Economy killer? You can't just jack up sinkhole policy rates and say 'problem solved'
Wake up and good morning. You may be whispering There but for the grace go I when it comes to avoiding the curse of sinkholes. But the current plan by Citizens Property Insurance to jack up sinkhole coverage to ludicrous prices is absurd and, at the least, a profound lack of imagination in finding financial solutions to dealing with a natural disaster that, like hurricanes, goes beyond the Florida homeowner's ability to control.
This rally (St. Petersburg Times photo) in New Port Richey this week, organized by the consumer advocate coalition Policyholders of Florida, is a sign of the mounting outrage sparked by a unanimous vote by the Citizens board to request the increases, citing the skyrocketing cost of sinkhole claims.
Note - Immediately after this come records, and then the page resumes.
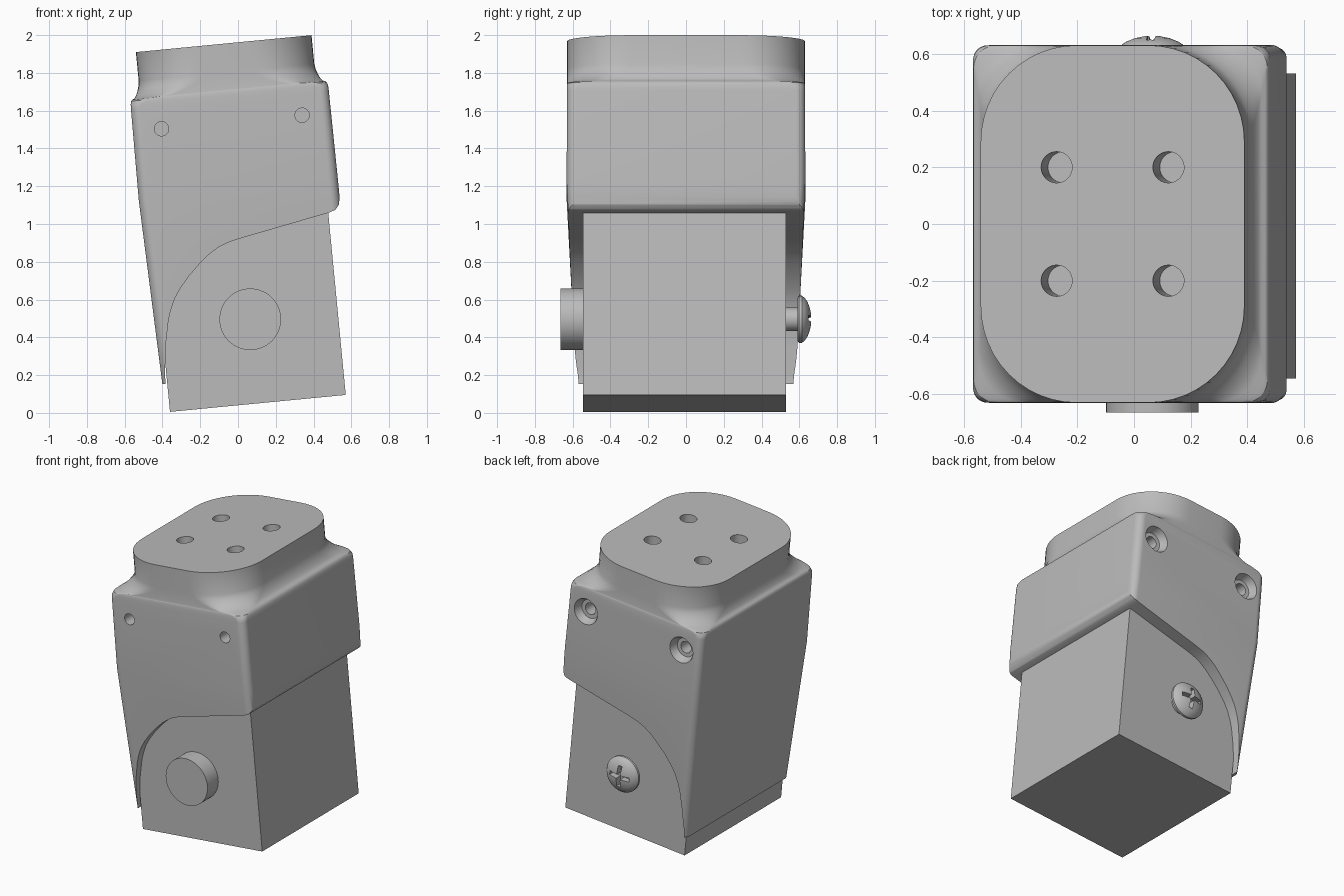
import bpy, bmesh, math
from mathutils import Matrix, Vector

cube = bpy.data.objects.get("Cube")
if cube:
    bpy.data.objects.remove(cube, do_unlink=True)

TILT = Matrix.Rotation(math.radians(-5.5), 4, 'Y')
MID = 0.112                      # centre line of the housing
grey = bpy.data.materials.new("plain_grey")
grey.use_nodes = True
grey.diffuse_color = (0.5, 0.5, 0.5, 1)
grey.node_tree.nodes["Principled BSDF"].inputs["Base Color"].default_value = (0.5, 0.5, 0.5, 1)


def finish(name, bm):
    bmesh.ops.recalc_face_normals(bm, faces=bm.faces)
    mesh = bpy.data.meshes.new(name)
    bm.to_mesh(mesh)
    bm.free()
    obj = bpy.data.objects.new(name, mesh)
    bpy.context.collection.objects.link(obj)
    mesh.materials.append(grey)
    return obj


def loft(name, rings):
    """Skin a stack of closed rings and cap both ends."""
    bm = bmesh.new()
    rows = [[bm.verts.new(p) for p in ring] for ring in rings]
    n = len(rows[0])
    for a, b in zip(rows, rows[1:]):
        for i in range(n):
            j = (i + 1) % n
            bm.faces.new((a[i], a[j], b[j], b[i]))
    bm.faces.new(rows[0])
    bm.faces.new(rows[-1])
    return finish(name, bm)


def rounded_ring(x0, x1, y, r, z, steps=12):
    ring = []
    for k, (cx, cy) in enumerate(((x1 - r, y - r), (x0 + r, y - r),
                                  (x0 + r, r - y), (x1 - r, r - y))):
        for s in range(steps + 1):
            a = math.pi / 2 * (k + s / steps)
            ring.append((cx + r * math.cos(a), cy + r * math.sin(a), z))
    return ring


def turned(name, origin, axis, profile, n=40):
    """Stack circles of (distance along axis, radius)."""
    q = Vector(axis).to_track_quat('Z', 'Y')
    return loft(name, [[Vector(origin) + q @ Vector((r * math.cos(i * math.tau / n),
                        r * math.sin(i * math.tau / n), d)) for i in range(n)]
                       for d, r in profile])


def box(name, lo, hi):
    return loft(name, [[(lo[0], lo[1], z), (hi[0], lo[1], z),
                        (hi[0], hi[1], z), (lo[0], hi[1], z)] for z in (lo[2], hi[2])])


def cut(target, cutters):
    bpy.context.view_layer.objects.active = target
    for c in cutters:
        mod = target.modifiers.new("cut", 'BOOLEAN')
        mod.operation, mod.solver, mod.object = 'DIFFERENCE', 'EXACT', c
        bpy.ops.object.modifier_apply(modifier=mod.name)
        bpy.data.objects.remove(c, do_unlink=True)


# Housing: tapered skirt, square body, fillet blending into the rounded neck
rings = [rounded_ring(-0.384, 0.645, 0.58, 0.05, 0.19),
         rounded_ring(-0.415, 0.645, 0.632, 0.05, 1.17),
         rounded_ring(-0.410, 0.642, 0.630, 0.05, 1.655)]
for z, f in ((1.68, 0.98), (1.697, 0.9), (1.704, 0.78), (1.708, 0.6), (1.722, 0.4),
             (1.745, 0.22), (1.77, 0.08), (1.80, 0), (1.953, 0)):
    rings.append(rounded_ring(-0.355 - 0.055 * f, 0.579 + 0.063 * f, 0.63 - 0.001 * f,
                              0.34 - 0.29 * f, z))
housing = loft("housing", rings)

# Sweeping lower edge of the side walls
edge = [(0.9, 1.09), (0.646, 1.09), (0.637, 1.045), (0.615, 1.02), (0.58, 1.009),
        (0.088, 0.916), (0.03, 0.902), (-0.02, 0.882), (-0.075, 0.848), (-0.13, 0.802),
        (-0.19, 0.745), (-0.24, 0.686), (-0.275, 0.635), (-0.302, 0.575), (-0.32, 0.52),
        (-0.345, 0.40), (-0.366, 0.236), (-0.366, 0), (0.9, 0)]
cutters = [loft("edge_cutter", [[(x, y, z) for x, z in edge] for y in (-1, 1)])]

# Mounting holes in the top, and pin holes with countersinks at the back
for sx in (-1, 1):
    for sy in (-1, 1):
        cutters.append(turned("top_hole", (MID + sx * 0.198, sy * 0.2, 1.7), (0, 0, 1),
                              [(0, 0.055), (0.4, 0.055)]))
    pin = MID + 0.003 + sx * 0.374
    cutters.append(turned("front_pin_hole", (pin, -0.7, 1.536), (0, 1, 0),
                          [(0, 0.038), (0.27, 0.038)]))
    cutters.append(turned("back_pin_hole", (pin, 0.7, 1.536), (0, -1, 0),
                          [(0, 0.09), (0.07, 0.09), (0.12, 0.066), (0.121, 0.04), (0.3, 0.04)]))
cut(housing, cutters)

# Inner block and the round boss on its front
block = box("inner_block", (-0.358, -0.545, 0.04), (0.577, 0.53, 1.2))
boss = turned("front_boss", (MID, -0.5, 0.487), (0, -1, 0), [(0, 0.163), (0.165, 0.163)], 64)

# Back screw with a domed head and a cross slot
screw = turned("back_screw", (MID, 0.5, 0.487), (0, 1, 0),
               [(0, 0.062), (0.09, 0.062), (0.091, 0.115), (0.098, 0.125), (0.113, 0.125),
                (0.128, 0.114), (0.143, 0.092), (0.155, 0.062), (0.162, 0.03), (0.164, 0.005)])
slots = []
for w, h in ((0.075, 0.014), (0.014, 0.075)):
    slots.append(box("slot", (MID - w, 0.615, 0.487 - h), (MID + w, 0.8, 0.487 + h)))
cut(screw, slots)

# Shade the curved parts, then lean the whole assembly
for obj in (housing, block, boss, screw):
    obj.data.transform(TILT)
    bpy.ops.object.select_all(action='DESELECT')
    obj.select_set(True)
    bpy.context.view_layer.objects.active = obj
    bpy.ops.object.shade_smooth_by_angle(angle=math.radians(32))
How much of an increase? If approved by the state's Office of Insurance Regulation, the rate increases mean the average premium for a sinkhole policy in coastal Pasco County would increase from $1,270 to $3,598. In coastal Hernando County, premiums would soar from $1,356 to $5,734.
Read the St. Petersburg Times coverage here and watch the accompany video. Catch the ABC Action News coverage here. The WTSP coverage here points out allegations of rampant fraud causing much of the insurance increases. And a WUSF story here notes Pasco State Senator Mike Fasano (that's him waving in the photo) hopes a public outcry at next month's public hearing in Tampa will help roll back the rate hikes.
Said Fasano at the rally: "This is the epicenter, if you will, of how these rates will affect the most. It's the Pasco, Hernando, Citrus, Hillsborough and Pinellas county areas, where people who are struggling today are going to end up losing their homes." The WUSF story cites one senior citizen who told Fasano if the new rates are approved, she'd have to pay $4,000 more a year - which would send her home into foreclosure.
The state Office of Insurance Regulation has scheduled a hearing on the proposed new rates for Citizens Insurance September 13th at the Tampa Convention Center. Here are those details.
Sorry, Citizens. It's easy to raise rates and say "problem solved." But who would buy a home in, for example, New Port Richey that in effect carries an extra $5,000 price tag on it every year? That isn't going to work. Those economics could drag sinkhole-prone counties to their knees. There has to be a better way. How about some real state leadership on this matter?
-- Robert Trigaux, Business Columnist, St. Petersburg Times